Raw data >>

+++

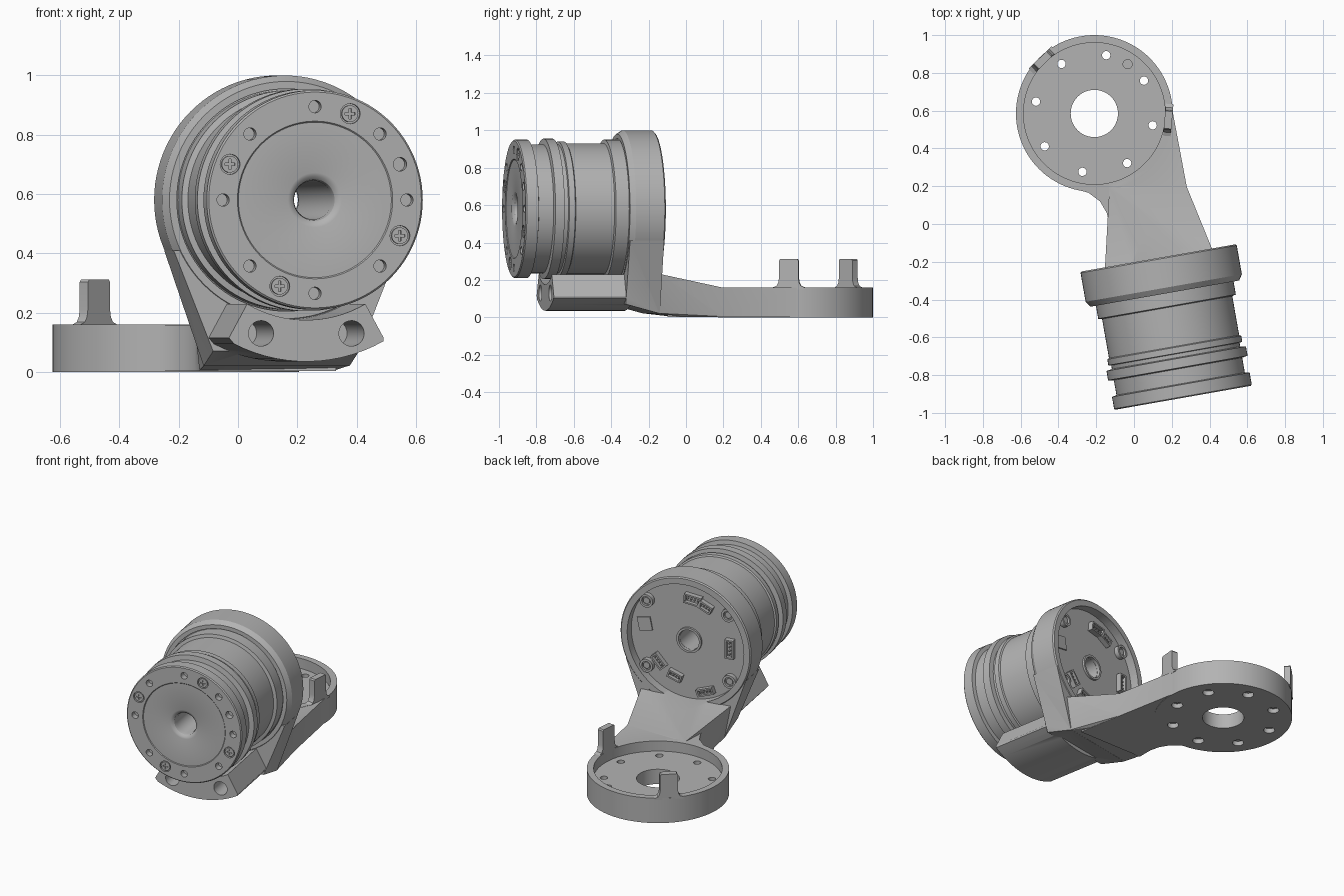
import bpy, bmesh, math
from math import cos, sin, radians, pi
from mathutils import Matrix, Vector

cube = bpy.data.objects.get("Cube")
if cube:
    bpy.data.objects.remove(cube)

grey = bpy.data.materials.new("machined grey")
grey.use_nodes = True
COLOUR = (0.45, 0.45, 0.45, 1)
grey.diffuse_color = COLOUR
grey.node_tree.nodes["Principled BSDF"].inputs["Base Color"].default_value = COLOUR

I = Matrix.Identity(4)
AXIS_Z = 0.58
MOTOR = Matrix.Translation((0.26, -0.92, AXIS_Z)) @ Matrix.Rotation(radians(10), 4, 'Z')
AXLE = MOTOR @ Matrix.Rotation(radians(-90), 4, 'X')   # local z runs backwards along the motor
DISC = Matrix.Translation((-0.21, 0.585, 0))
RADIAL = Matrix(((0, 0, 1, 0), (1, 0, 0, 0), (0, 1, 0, 0), (0, 0, 0, 1)))


def finish(name, bm, matrix):
    bmesh.ops.recalc_face_normals(bm, faces=bm.faces)
    bm.transform(matrix)
    mesh = bpy.data.meshes.new(name)
    bm.to_mesh(mesh)
    bm.free()
    mesh.materials.append(grey)
    obj = bpy.data.objects.new(name, mesh)
    bpy.context.collection.objects.link(obj)
    return obj


def lathe(name, profile, matrix, n=96):
    """Closed (height, radius) loop turned about local z."""
    bm = bmesh.new()
    rings = [[bm.verts.new((r * cos(2 * pi * i / n), r * sin(2 * pi * i / n), h))
              for i in range(n)] for h, r in profile]
    for a, b in zip(rings, rings[1:] + rings[:1]):
        for i in range(n):
            j = (i + 1) % n
            bm.faces.new((a[i], a[j], b[j], b[i]))
    return finish(name, bm, matrix)


def prism(name, points, lo, hi, matrix):
    bm = bmesh.new()
    face = bm.faces.new([bm.verts.new((x, y, lo)) for x, y in points])
    top = bmesh.ops.extrude_face_region(bm, geom=[face])["geom"]
    bmesh.ops.translate(bm, vec=(0, 0, hi - lo),
                        verts=[v for v in top if isinstance(v, bmesh.types.BMVert)])
    return finish(name, bm, matrix)


def cylinder(name, r, lo, hi, matrix, n=24, at=(0, 0), r2=None):
    bm = bmesh.new()
    bmesh.ops.create_cone(bm, cap_ends=True, segments=n, radius1=r, radius2=r2 or r, depth=hi - lo,
                          matrix=Matrix.Translation((at[0], at[1], (lo + hi) / 2)))
    return finish(name, bm, matrix)


def box(name, w, h, lo, hi, matrix):
    return prism(name, [(-w / 2, -h / 2), (w / 2, -h / 2), (w / 2, h / 2), (-w / 2, h / 2)], lo, hi, matrix)


def hull(name, points, matrix):
    bm = bmesh.new()
    for p in points:
        bm.verts.new(p)
    res = bmesh.ops.convex_hull(bm, input=bm.verts)
    bmesh.ops.delete(bm, geom=list({v for v in res["geom_interior"] if isinstance(v, bmesh.types.BMVert)}),
                     context='VERTS')
    return finish(name, bm, matrix)


def combine(target, tool, op='DIFFERENCE'):
    mod = target.modifiers.new("combine", 'BOOLEAN')
    mod.operation, mod.solver, mod.object = op, 'EXACT', tool
    dg = bpy.context.evaluated_depsgraph_get()
    mesh = bpy.data.meshes.new_from_object(target.evaluated_get(dg))
    target.modifiers.clear()
    target.data = mesh
    bpy.data.objects.remove(tool)


def polar(r, deg):
    return (r * cos(radians(deg)), -r * sin(radians(deg)))


# Motor: turned body with grooves, flanges and a flared through hole
motor = lathe("motor_body", [
    (.688, .065), (.04, .065), (.018, .07), (.008, .08), (.004, .092), (.004, .262), (0, .266),
    (0, .364), (.006, .37), (.07, .37), (.075, .345), (.155, .345), (.16, .375), (.21, .375),
    (.215, .345), (.235, .345), (.238, .36), (.27, .36), (.275, .35), (.485, .35), (.49, .37),
    (.57, .37), (.575, .377), (.688, .377)], AXLE)

# Front face holes and cross-head screws
for k in range(8):
    combine(motor, cylinder("bore", .021, -.01, .04, AXLE, at=polar(.315, 45 * k)))
combine(motor, cylinder("bore", .023, -.01, .04, AXLE, at=polar(.315, 22.5)))
for k, deg in enumerate((67.5, 157.5, 247.5, 337.5)):
    at = polar(.315, deg)
    combine(motor, cylinder("bore", .034, -.01, .014, AXLE, at=at))
    screw = cylinder(f"face_screw_{k + 1}", .028, .003, .02, AXLE, at=at)
    spot = AXLE @ Matrix.Translation((*at, 0))
    for w, h in ((.034, .008), (.008, .034)):
        combine(screw, box("slot", w, h, -.01, .01, spot))

# Bracket: base disc, neck, ramp, support, housing ring and front saddle as one body
bracket = cylinder("bracket", .415, 0, .16, DISC, 96)
neck = [(.2, .62), (.32, -.02), (.33, -.1), (-.13, -.1), (-.13, 0), (-.145, .06), (-.18, .12),
        (-.24, .165), (-.33, .19), (-.45, .32), (-.2, .6)]
combine(bracket, prism("neck", neck, .003, .159, I), 'UNION')

ramp = [Vector((x, y, z)) for x, y in ((-.13, .2), (.278, .2), (.322, -.02), (-.13, -.08)) for z in (.004, .158)]
ramp += [MOTOR @ Vector((sx * u, .74, z - AXIS_Z)) for sx in (-1, 1) for u, z in ((.25, .022), (.29, .232))]
combine(bracket, hull("ramp", ramp, I), 'UNION')

support = [(sx * u, s, z - AXIS_Z) for sx in (-1, 1) for s, low in ((.563, .07), (.748, .02))
           for u, z in ((.25, low), (.385, .41))]
combine(bracket, hull("support", support, MOTOR), 'UNION')

ring = lathe("housing_ring", [(.56, .34), (.56, .4), (.59, .42), (.745, .42), (.752, .413), (.752, .34)], AXLE)
combine(bracket, ring, 'UNION')

arc_in = [polar(.405, d) for d in range(-120, -59, 4)]
arc_out = [polar(.545, d) for d in range(-61, -120, -4)]
saddle = prism("saddle", arc_in + [(.265, .465)] + arc_out + [(-.265, .465)], .17, .6, AXLE)
for sx in (-1, 1):
    combine(saddle, cylinder("bore", .043, .1, .5, AXLE, 32, at=(sx * .155, .45)))
combine(bracket, saddle, 'UNION')
combine(bracket, cylinder("bore", .375, .5, .95, AXLE, 96), 'DIFFERENCE')

# Base disc recess, centre hole and bolt circle
combine(bracket, cylinder("recess", .375, .095, .4, DISC, 96))
combine(bracket, cylinder("bore", .125, -.1, .2, DISC, 64))
for k in range(8):
    at = polar(.315, 11.5 + 45 * k)
    combine(bracket, cylinder("bore", .022, -.1, .2, DISC, at=at))
    combine(bracket, cylinder("bore", .034, -.1, .03, DISC, at=at))
combine(bracket, cylinder("bore", .024, .07, .2, DISC, at=polar(.315, -56)))

# Upright tabs on the disc rim, flared at the foot
half = [(.085, .15), (.085, .16), (.066, .168), (.056, .185), (.052, .21), (.052, .303), (.046, .311)]
outline = half + [(-t, z) for t, z in reversed(half)]
for name, deg in (("left_rim_tab", -5), ("right_rim_tab", 134)):
    prism(name, outline, .373, .413, DISC @ Matrix.Rotation(radians(deg), 4, 'Z') @ RADIAL)

# Circuit board, hub rim and corner bosses at the back
lathe("circuit_board", [(.68, .066), (.695, .066), (.695, .376), (.68, .376)], AXLE)
lathe("hub_rim", [(.69, .066), (.708, .066), (.708, .08), (.69, .08)], AXLE, 48)
for k, deg in enumerate((38, 140, 218, 322)):
    at = polar(.338, deg)
    boss = cylinder(f"board_boss_{k + 1}", .042, .69, .725, AXLE, at=at)
    combine(boss, cylinder("bore", .028, .71, .8, AXLE, at=at))
    cylinder(f"board_screw_{k + 1}", .022, .7, .718, AXLE, 6, at=at)

# Sockets on the board, open on top, with contact pins
sockets = [(-.03, .27, .11, .06), (-.11, .24, .09, .05), (-.266, 0, .12, .055),
           (-.11, -.305, .11, .045), (.19, -.166, .1, .05), (.085, -.24, .09, .05)]
for k, (u, z, w, h) in enumerate(sockets):
    spot = AXLE @ Matrix.Translation((u, -z, 0)) @ Matrix.Rotation(math.atan2(-z, u) + pi / 2, 4, 'Z')
    socket = box(f"socket_{k + 1}", w, h, .69, .728, spot)
    combine(socket, box("cavity", w - .02, h - .02, .705, .8, spot))
    for i in range(4):
        pin = spot @ Matrix.Translation(((i - 1.5) * w / 5, 0, 0))
        box(f"socket_{k + 1}_pin_{i + 1}", .007, .007, .7, .722, pin)
box("board_chip", .085, .085, .69, .703, AXLE @ Matrix.Translation((.286, -.05, 0)) @ Matrix.Rotation(.2, 4, 'Z'))

# Smooth shading with crisp edges
bpy.ops.object.select_all(action='DESELECT')
for obj in bpy.context.collection.objects:
    if obj.type == 'MESH' and grey.name in obj.data.materials:
        obj.select_set(True)
        bpy.context.view_layer.objects.active = obj
bpy.ops.object.shade_smooth_by_angle(angle=radians(30))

+++

What is expected >> Above are the lines; repeat exactly the ones from the line containing "AXLE, at=polar(.315, 22.5)))" down to the line containing "ramp = [Vector((x, y, z))", both inclusive.

Response to this task >>
combine(motor, cylinder("bore", .023, -.01, .04, AXLE, at=polar(.315, 22.5)))
for k, deg in enumerate((67.5, 157.5, 247.5, 337.5)):
    at = polar(.315, deg)
    combine(motor, cylinder("bore", .034, -.01, .014, AXLE, at=at))
    screw = cylinder(f"face_screw_{k + 1}", .028, .003, .02, AXLE, at=at)
    spot = AXLE @ Matrix.Translation((*at, 0))
    for w, h in ((.034, .008), (.008, .034)):
        combine(screw, box("slot", w, h, -.01, .01, spot))

# Bracket: base disc, neck, ramp, support, housing ring and front saddle as one body
bracket = cylinder("bracket", .415, 0, .16, DISC, 96)
neck = [(.2, .62), (.32, -.02), (.33, -.1), (-.13, -.1), (-.13, 0), (-.145, .06), (-.18, .12),
        (-.24, .165), (-.33, .19), (-.45, .32), (-.2, .6)]
combine(bracket, prism("neck", neck, .003, .159, I), 'UNION')

ramp = [Vector((x, y, z)) for x, y in ((-.13, .2), (.278, .2), (.322, -.02), (-.13, -.08)) for z in (.004, .158)]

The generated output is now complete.